(Saved data entries)
|---|
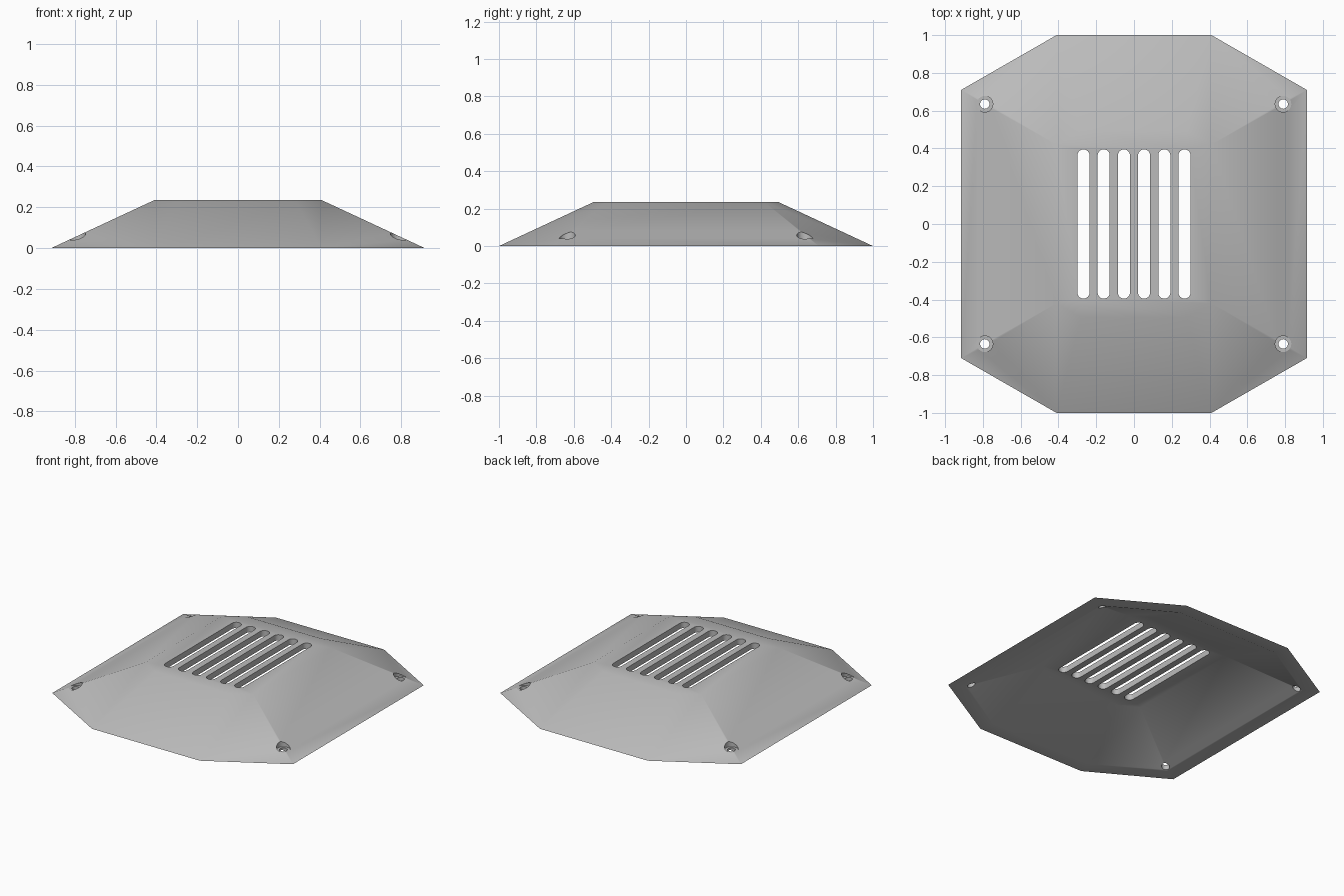
import bpy, bmesh, math

cube = bpy.data.objects.get("Cube")
if cube:
    bpy.data.objects.remove(cube, do_unlink=True)

HEIGHT, WALL, RIM = 0.235, 0.04, 0.093

grey = bpy.data.materials.new("plain grey")
grey.use_nodes = True
grey.diffuse_color = (0.5, 0.5, 0.5, 1)
grey.node_tree.nodes["Principled BSDF"].inputs["Base Color"].default_value = (0.5, 0.5, 0.5, 1)


def octagon(end_x, end_y, side_x, side_y, inset=0.0):
    """Counter-clockwise octagon, optionally moved inwards on every edge."""
    slant = math.atan2(side_x - end_x, end_y - side_y)
    half = math.tan((math.pi / 2 - slant) / 2) * inset   # shift along the side edge
    tip = math.tan(slant / 2) * inset                    # shift along the end edge
    # slant is the angle of the corner edge away from the y axis
    a = (end_x - math.tan((math.pi / 2 - slant) / 2) * inset, end_y - inset)
    b = (side_x - inset, side_y - tip)
    return [(b[0], -b[1]), b, a, (-a[0], a[1]),
            (-b[0], b[1]), (-b[0], -b[1]), (-a[0], -a[1]), (a[0], -a[1])]


def make_object(name, bm):
    bmesh.ops.recalc_face_normals(bm, faces=bm.faces)
    mesh = bpy.data.meshes.new(name)
    bm.to_mesh(mesh)
    bm.free()
    mesh.materials.append(grey)
    obj = bpy.data.objects.new(name, mesh)
    bpy.context.collection.objects.link(obj)
    return obj


def add_prism(bm, outline, z0, z1):
    low, high = [[bm.verts.new((x, y, z)) for x, y in outline] for z in (z0, z1)]
    bm.faces.new(low)
    bm.faces.new(high)
    for i in range(len(low)):
        j = (i + 1) % len(low)
        bm.faces.new((low[i], low[j], high[j], high[i]))


def rounded_slot(x, y, radius, half_length=0.0, steps=12):
    """Stadium outline along y; a circle when half_length is zero."""
    points = []
    for sign in (1, -1):
        for k in range(steps + (half_length > 0)):
            t = math.pi * k / steps
            points.append((x + sign * radius * math.cos(t),
                           y + sign * (half_length + radius * math.sin(t))))
    return points


# Hollow cover: outer skin, flat rim and inner skin
bm = bmesh.new()
levels = [(octagon(0.28, 0.49, 0.41, 0.42, 0.01), HEIGHT - WALL),
          (octagon(0.41, 1.0, 0.915, 0.71, RIM), 0),
          (octagon(0.41, 1.0, 0.915, 0.71), 0),
          (octagon(0.28, 0.495, 0.41, 0.42), HEIGHT)]
rings = [[bm.verts.new((x, y, z)) for x, y in outline] for outline, z in levels]
for lower, upper in zip(rings, rings[1:]):
    for i in range(8):
        j = (i + 1) % 8
        bm.faces.new((lower[i], lower[j], upper[j], upper[i]))
bm.faces.new(rings[0])
bm.faces.new(rings[-1])
cover = make_object("vent_cover", bm)

# Cutters: vent slots with screw holes, then the screw head recesses
corners = [(x, y) for x in (-0.79, 0.79) for y in (-0.635, 0.635)]
openings, recesses = bmesh.new(), bmesh.new()
for i in range(6):
    add_prism(openings, rounded_slot((i - 2.5) * 0.107, 0, 0.032, 0.363), 0.1, 0.4)
for x, y in corners:
    add_prism(openings, rounded_slot(x, y, 0.025), -0.1, 0.2)
    add_prism(recesses, rounded_slot(x, y, 0.043), 0.038, 0.2)

bpy.context.view_layer.objects.active = cover
for name, cutter_mesh in (("recess_cutter", recesses), ("opening_cutter", openings)):
    cutter = make_object(name, cutter_mesh)
    cutter.hide_render = True
    cut = cover.modifiers.new(name, 'BOOLEAN')
    cut.operation, cut.solver, cut.object = 'DIFFERENCE', 'EXACT', cutter
    bpy.ops.object.modifier_apply(modifier=name)
    bpy.data.objects.remove(cutter, do_unlink=True)

# Soft shading over the shallow folds, crisp front, back and cut edges
bm = bmesh.new()
bm.from_mesh(cover.data)
for face in bm.faces:
    face.smooth = True
for edge in bm.edges:
    end_fold = all(abs(v.co.y) > 0.47 and v.co.z > 0.19 for v in edge.verts)
    edge.smooth = not end_fold and edge.calc_face_angle(0) < math.radians(30)
bm.to_mesh(cover.data)
bm.free()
|---|
Excluding every picture, write out each record word for word.

import bpy, bmesh, math

cube = bpy.data.objects.get("Cube")
if cube:
    bpy.data.objects.remove(cube, do_unlink=True)

HEIGHT, WALL, RIM = 0.235, 0.04, 0.093

grey = bpy.data.materials.new("plain grey")
grey.use_nodes = True
grey.diffuse_color = (0.5, 0.5, 0.5, 1)
grey.node_tree.nodes["Principled BSDF"].inputs["Base Color"].default_value = (0.5, 0.5, 0.5, 1)


def octagon(end_x, end_y, side_x, side_y, inset=0.0):
    """Counter-clockwise octagon, optionally moved inwards on every edge."""
    slant = math.atan2(side_x - end_x, end_y - side_y)
    half = math.tan((math.pi / 2 - slant) / 2) * inset   # shift along the side edge
    tip = math.tan(slant / 2) * inset                    # shift along the end edge
    # slant is the angle of the corner edge away from the y axis
    a = (end_x - math.tan((math.pi / 2 - slant) / 2) * inset, end_y - inset)
    b = (side_x - inset, side_y - tip)
    return [(b[0], -b[1]), b, a, (-a[0], a[1]),
            (-b[0], b[1]), (-b[0], -b[1]), (-a[0], -a[1]), (a[0], -a[1])]


def make_object(name, bm):
    bmesh.ops.recalc_face_normals(bm, faces=bm.faces)
    mesh = bpy.data.meshes.new(name)
    bm.to_mesh(mesh)
    bm.free()
    mesh.materials.append(grey)
    obj = bpy.data.objects.new(name, mesh)
    bpy.context.collection.objects.link(obj)
    return obj


def add_prism(bm, outline, z0, z1):
    low, high = [[bm.verts.new((x, y, z)) for x, y in outline] for z in (z0, z1)]
    bm.faces.new(low)
    bm.faces.new(high)
    for i in range(len(low)):
        j = (i + 1) % len(low)
        bm.faces.new((low[i], low[j], high[j], high[i]))


def rounded_slot(x, y, radius, half_length=0.0, steps=12):
    """Stadium outline along y; a circle when half_length is zero."""
    points = []
    for sign in (1, -1):
        for k in range(steps + (half_length > 0)):
            t = math.pi * k / steps
            points.append((x + sign * radius * math.cos(t),
                           y + sign * (half_length + radius * math.sin(t))))
    return points


# Hollow cover: outer skin, flat rim and inner skin
bm = bmesh.new()
levels = [(octagon(0.28, 0.49, 0.41, 0.42, 0.01), HEIGHT - WALL),
          (octagon(0.41, 1.0, 0.915, 0.71, RIM), 0),
          (octagon(0.41, 1.0, 0.915, 0.71), 0),
          (octagon(0.28, 0.495, 0.41, 0.42), HEIGHT)]
rings = [[bm.verts.new((x, y, z)) for x, y in outline] for outline, z in levels]
for lower, upper in zip(rings, rings[1:]):
    for i in range(8):
        j = (i + 1) % 8
        bm.faces.new((lower[i], lower[j], upper[j], upper[i]))
bm.faces.new(rings[0])
bm.faces.new(rings[-1])
cover = make_object("vent_cover", bm)

# Cutters: vent slots with screw holes, then the screw head recesses
corners = [(x, y) for x in (-0.79, 0.79) for y in (-0.635, 0.635)]
openings, recesses = bmesh.new(), bmesh.new()
for i in range(6):
    add_prism(openings, rounded_slot((i - 2.5) * 0.107, 0, 0.032, 0.363), 0.1, 0.4)
for x, y in corners:
    add_prism(openings, rounded_slot(x, y, 0.025), -0.1, 0.2)
    add_prism(recesses, rounded_slot(x, y, 0.043), 0.038, 0.2)

bpy.context.view_layer.objects.active = cover
for name, cutter_mesh in (("recess_cutter", recesses), ("opening_cutter", openings)):
    cutter = make_object(name, cutter_mesh)
    cutter.hide_render = True
    cut = cover.modifiers.new(name, 'BOOLEAN')
    cut.operation, cut.solver, cut.object = 'DIFFERENCE', 'EXACT', cutter
    bpy.ops.object.modifier_apply(modifier=name)
    bpy.data.objects.remove(cutter, do_unlink=True)

# Soft shading over the shallow folds, crisp front, back and cut edges
bm = bmesh.new()
bm.from_mesh(cover.data)
for face in bm.faces:
    face.smooth = True
for edge in bm.edges:
    end_fold = all(abs(v.co.y) > 0.47 and v.co.z > 0.19 for v in edge.verts)
    edge.smooth = not end_fold and edge.calc_face_angle(0) < math.radians(30)
bm.to_mesh(cover.data)
bm.free()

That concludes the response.